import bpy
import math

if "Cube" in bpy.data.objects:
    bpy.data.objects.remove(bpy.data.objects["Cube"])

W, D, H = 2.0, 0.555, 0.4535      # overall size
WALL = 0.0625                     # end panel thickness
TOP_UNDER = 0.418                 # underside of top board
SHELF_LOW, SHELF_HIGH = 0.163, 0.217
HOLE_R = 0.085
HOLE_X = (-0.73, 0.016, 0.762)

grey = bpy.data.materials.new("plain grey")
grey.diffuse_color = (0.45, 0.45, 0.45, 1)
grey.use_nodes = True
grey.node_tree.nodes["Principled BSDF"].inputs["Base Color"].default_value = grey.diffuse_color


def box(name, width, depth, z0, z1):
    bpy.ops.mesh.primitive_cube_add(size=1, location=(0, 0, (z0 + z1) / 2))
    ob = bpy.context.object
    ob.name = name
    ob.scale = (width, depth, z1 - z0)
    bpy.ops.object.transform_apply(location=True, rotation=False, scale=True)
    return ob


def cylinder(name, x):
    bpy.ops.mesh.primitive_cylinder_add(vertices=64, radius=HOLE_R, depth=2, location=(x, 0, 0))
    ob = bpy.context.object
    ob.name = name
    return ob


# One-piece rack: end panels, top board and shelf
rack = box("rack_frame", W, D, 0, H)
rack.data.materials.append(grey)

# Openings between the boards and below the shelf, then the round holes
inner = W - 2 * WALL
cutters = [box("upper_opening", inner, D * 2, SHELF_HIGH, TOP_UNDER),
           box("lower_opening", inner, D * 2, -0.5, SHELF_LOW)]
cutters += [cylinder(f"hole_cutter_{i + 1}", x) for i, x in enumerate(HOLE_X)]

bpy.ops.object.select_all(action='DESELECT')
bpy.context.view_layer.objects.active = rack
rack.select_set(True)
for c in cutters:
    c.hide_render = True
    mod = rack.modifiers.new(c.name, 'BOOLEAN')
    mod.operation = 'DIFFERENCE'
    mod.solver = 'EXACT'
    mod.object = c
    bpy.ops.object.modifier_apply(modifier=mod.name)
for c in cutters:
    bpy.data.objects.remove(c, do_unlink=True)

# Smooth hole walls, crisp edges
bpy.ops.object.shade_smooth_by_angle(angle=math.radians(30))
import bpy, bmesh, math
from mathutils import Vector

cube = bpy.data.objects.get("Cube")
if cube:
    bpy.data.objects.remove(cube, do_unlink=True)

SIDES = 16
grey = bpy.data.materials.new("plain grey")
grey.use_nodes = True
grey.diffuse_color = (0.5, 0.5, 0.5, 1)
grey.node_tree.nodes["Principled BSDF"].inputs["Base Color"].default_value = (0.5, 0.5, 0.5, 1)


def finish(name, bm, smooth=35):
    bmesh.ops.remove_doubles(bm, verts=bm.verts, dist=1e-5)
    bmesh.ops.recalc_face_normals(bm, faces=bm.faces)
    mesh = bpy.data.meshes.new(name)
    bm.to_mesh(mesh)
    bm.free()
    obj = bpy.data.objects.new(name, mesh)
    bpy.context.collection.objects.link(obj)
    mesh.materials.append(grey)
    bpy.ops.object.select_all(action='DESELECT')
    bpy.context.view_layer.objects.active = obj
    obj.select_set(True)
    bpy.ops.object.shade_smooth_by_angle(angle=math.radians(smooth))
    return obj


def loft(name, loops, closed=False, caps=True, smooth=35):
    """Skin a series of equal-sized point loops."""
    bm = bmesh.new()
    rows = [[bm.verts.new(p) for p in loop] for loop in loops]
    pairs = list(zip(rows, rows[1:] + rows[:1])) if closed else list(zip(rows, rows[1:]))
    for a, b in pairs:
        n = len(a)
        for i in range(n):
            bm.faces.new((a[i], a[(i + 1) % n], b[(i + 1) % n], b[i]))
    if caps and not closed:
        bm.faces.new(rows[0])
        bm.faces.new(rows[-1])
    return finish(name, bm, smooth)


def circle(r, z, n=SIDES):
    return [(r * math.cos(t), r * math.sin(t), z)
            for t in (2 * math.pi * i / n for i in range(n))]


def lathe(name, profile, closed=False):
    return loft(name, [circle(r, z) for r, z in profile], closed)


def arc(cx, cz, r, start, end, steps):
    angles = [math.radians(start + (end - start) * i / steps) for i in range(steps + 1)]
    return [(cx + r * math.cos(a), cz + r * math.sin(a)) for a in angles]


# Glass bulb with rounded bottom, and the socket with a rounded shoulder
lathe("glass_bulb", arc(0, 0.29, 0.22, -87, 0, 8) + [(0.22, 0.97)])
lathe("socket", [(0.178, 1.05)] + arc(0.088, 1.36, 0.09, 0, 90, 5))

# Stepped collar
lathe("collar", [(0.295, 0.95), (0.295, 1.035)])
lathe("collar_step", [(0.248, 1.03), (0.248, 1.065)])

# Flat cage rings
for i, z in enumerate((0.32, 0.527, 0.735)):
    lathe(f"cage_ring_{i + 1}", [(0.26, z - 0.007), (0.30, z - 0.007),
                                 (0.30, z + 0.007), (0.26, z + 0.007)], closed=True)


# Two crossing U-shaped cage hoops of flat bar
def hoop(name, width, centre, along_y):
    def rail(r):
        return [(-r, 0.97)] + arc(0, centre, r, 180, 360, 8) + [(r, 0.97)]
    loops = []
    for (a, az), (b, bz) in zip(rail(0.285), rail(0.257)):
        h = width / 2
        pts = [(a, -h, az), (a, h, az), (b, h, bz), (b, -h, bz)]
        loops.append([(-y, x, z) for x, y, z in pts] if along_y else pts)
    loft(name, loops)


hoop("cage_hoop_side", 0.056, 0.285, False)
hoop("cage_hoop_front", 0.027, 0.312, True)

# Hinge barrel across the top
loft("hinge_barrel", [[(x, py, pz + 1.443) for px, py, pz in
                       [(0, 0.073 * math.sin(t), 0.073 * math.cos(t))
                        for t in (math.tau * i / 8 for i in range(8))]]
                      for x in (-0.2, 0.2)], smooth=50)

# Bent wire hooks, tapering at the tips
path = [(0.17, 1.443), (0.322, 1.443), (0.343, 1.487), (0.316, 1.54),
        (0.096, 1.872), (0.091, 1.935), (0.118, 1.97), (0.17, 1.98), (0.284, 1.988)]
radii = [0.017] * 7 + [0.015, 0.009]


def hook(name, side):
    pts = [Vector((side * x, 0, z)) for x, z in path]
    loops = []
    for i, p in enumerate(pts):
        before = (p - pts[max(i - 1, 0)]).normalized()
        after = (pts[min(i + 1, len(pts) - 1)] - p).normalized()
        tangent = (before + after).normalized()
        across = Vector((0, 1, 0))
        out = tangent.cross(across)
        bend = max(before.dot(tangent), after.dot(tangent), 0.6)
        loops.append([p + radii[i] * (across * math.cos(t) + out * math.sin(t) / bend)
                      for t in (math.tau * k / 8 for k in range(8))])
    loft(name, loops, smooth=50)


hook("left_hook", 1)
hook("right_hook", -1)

○ ○ ○ ○

- _Aim of the task_
Working through the records, copy each line in which the word "inputs" appears.

- _Your solution_
grey.node_tree.nodes["Principled BSDF"].inputs["Base Color"].default_value = grey.diffuse_color
grey.node_tree.nodes["Principled BSDF"].inputs["Base Color"].default_value = (0.5, 0.5, 0.5, 1)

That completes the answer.